YOUR OBJECTIVE:
Report every line of the records that includes the word "function".

INPUT RECORDS:
+++
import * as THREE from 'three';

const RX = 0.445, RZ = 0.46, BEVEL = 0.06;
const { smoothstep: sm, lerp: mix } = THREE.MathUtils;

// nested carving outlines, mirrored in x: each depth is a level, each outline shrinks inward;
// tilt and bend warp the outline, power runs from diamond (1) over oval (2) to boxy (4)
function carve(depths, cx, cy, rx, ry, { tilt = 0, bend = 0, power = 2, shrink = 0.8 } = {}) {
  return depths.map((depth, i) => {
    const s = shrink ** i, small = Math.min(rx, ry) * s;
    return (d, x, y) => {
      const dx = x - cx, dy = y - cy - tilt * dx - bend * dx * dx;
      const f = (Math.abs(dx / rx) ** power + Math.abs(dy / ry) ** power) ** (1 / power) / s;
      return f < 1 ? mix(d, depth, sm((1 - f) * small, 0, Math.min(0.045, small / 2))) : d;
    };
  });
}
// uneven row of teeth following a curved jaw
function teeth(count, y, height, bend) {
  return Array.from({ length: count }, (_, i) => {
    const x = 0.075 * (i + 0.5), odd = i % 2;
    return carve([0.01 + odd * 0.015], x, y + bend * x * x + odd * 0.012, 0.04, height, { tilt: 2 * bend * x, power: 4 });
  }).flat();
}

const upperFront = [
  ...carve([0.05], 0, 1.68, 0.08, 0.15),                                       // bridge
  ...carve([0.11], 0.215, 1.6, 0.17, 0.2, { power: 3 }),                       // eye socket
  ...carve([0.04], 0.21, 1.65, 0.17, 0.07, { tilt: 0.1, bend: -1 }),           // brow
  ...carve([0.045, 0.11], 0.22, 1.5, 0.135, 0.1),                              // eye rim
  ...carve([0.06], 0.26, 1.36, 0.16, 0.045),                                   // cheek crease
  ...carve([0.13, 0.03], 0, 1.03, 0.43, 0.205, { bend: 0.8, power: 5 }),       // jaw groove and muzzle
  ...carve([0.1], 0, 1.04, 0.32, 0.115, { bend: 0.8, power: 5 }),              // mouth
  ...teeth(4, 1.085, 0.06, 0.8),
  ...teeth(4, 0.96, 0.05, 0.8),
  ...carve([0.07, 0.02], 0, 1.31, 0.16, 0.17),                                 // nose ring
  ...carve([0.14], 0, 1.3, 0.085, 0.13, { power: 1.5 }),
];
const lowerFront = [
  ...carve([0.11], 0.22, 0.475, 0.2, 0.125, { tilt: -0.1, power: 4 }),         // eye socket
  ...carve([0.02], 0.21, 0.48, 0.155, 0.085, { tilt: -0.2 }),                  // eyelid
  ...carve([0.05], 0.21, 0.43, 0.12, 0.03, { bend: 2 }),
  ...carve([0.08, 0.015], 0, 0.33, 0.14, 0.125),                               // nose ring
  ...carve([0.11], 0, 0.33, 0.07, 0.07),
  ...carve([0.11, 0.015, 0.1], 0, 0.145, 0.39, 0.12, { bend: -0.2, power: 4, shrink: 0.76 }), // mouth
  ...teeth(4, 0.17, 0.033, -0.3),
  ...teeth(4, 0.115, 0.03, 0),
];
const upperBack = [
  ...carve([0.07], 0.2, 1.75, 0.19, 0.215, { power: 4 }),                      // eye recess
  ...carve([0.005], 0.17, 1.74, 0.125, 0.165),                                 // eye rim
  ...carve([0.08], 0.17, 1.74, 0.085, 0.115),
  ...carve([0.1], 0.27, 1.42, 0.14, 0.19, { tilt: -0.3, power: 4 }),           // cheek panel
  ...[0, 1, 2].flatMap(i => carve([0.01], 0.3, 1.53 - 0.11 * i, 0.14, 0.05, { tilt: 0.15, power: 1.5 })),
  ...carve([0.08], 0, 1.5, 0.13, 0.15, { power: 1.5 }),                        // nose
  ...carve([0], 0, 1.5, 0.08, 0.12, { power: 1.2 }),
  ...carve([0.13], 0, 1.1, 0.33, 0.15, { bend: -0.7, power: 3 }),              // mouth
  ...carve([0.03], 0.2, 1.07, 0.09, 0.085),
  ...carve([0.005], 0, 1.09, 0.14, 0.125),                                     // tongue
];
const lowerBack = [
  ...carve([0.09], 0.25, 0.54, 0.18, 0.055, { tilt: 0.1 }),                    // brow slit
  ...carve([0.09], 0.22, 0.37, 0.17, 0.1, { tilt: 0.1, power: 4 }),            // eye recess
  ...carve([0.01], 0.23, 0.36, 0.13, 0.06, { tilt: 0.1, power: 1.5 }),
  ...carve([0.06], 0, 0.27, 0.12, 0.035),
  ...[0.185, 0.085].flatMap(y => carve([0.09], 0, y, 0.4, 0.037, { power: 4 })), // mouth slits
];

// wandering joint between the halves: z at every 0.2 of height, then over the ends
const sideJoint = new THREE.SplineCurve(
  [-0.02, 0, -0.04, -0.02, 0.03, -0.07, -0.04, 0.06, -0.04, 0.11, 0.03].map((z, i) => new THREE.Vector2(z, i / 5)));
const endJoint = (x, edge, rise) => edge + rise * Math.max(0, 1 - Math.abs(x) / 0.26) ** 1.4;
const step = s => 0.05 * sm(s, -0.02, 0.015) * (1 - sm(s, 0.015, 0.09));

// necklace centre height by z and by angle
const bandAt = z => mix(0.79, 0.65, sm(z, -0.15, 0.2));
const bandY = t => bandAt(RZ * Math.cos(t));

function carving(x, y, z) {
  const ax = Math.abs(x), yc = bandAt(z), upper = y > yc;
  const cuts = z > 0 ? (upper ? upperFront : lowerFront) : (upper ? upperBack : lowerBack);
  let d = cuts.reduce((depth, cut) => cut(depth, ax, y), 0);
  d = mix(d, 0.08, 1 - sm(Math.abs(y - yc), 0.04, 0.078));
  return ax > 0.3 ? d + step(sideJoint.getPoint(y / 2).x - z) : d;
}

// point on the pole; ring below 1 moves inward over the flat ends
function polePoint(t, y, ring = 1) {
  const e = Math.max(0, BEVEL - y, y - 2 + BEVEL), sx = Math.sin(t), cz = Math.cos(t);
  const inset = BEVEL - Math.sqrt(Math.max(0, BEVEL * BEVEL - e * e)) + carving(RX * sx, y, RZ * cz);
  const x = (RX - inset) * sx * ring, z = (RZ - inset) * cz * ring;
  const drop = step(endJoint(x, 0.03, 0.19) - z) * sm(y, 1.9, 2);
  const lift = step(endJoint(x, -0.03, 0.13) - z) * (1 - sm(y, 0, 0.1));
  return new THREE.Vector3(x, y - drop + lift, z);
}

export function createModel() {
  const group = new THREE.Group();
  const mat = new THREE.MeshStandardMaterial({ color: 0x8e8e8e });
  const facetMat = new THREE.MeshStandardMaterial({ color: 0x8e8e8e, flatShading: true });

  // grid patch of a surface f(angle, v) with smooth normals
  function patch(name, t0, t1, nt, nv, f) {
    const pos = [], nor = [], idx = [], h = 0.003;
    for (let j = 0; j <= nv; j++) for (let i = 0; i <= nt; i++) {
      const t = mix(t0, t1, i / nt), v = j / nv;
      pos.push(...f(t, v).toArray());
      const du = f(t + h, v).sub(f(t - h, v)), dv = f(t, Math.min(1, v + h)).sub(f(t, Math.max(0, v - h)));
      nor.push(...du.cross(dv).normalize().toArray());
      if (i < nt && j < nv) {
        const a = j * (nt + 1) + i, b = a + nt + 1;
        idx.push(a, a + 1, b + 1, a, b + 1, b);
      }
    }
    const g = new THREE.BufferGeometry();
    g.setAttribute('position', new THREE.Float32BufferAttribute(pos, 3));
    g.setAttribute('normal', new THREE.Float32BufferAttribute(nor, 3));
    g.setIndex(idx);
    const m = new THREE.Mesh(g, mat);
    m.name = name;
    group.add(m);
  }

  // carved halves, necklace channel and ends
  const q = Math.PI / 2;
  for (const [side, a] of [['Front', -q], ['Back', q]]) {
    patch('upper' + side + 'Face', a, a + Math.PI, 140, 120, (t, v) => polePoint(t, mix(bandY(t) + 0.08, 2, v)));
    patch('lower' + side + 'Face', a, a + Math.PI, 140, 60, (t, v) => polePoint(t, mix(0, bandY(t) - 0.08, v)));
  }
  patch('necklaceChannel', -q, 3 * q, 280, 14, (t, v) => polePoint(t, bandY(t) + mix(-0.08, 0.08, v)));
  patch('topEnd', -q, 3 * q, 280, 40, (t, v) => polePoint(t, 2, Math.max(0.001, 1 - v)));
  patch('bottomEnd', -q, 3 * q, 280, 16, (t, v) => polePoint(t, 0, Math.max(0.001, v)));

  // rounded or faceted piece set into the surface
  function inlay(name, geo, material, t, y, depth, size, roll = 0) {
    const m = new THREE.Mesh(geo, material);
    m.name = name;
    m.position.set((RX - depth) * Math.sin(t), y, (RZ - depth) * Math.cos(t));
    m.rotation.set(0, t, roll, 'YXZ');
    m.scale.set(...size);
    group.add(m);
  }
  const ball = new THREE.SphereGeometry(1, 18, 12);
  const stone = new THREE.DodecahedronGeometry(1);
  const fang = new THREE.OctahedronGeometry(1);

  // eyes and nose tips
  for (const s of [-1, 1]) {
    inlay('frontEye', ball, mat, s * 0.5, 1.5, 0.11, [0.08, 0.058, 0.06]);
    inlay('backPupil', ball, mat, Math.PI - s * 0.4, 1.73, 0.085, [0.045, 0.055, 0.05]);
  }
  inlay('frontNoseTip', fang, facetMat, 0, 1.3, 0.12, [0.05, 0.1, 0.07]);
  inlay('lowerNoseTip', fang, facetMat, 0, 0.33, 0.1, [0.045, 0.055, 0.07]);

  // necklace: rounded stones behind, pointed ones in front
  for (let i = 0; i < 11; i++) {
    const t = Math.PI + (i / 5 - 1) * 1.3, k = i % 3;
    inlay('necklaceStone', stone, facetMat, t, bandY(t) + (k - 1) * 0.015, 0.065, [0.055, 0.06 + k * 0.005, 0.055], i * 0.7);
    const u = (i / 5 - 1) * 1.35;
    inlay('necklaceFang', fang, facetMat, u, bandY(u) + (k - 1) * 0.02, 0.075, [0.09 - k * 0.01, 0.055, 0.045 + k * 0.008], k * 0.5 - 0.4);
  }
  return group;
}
+++
ANSWER SECTION:
function carve(depths, cx, cy, rx, ry, { tilt = 0, bend = 0, power = 2, shrink = 0.8 } = {}) {
function teeth(count, y, height, bend) {
function carving(x, y, z) {
function polePoint(t, y, ring = 1) {
export function createModel() {
  function patch(name, t0, t1, nt, nv, f) {
  function inlay(name, geo, material, t, y, depth, size, roll = 0) {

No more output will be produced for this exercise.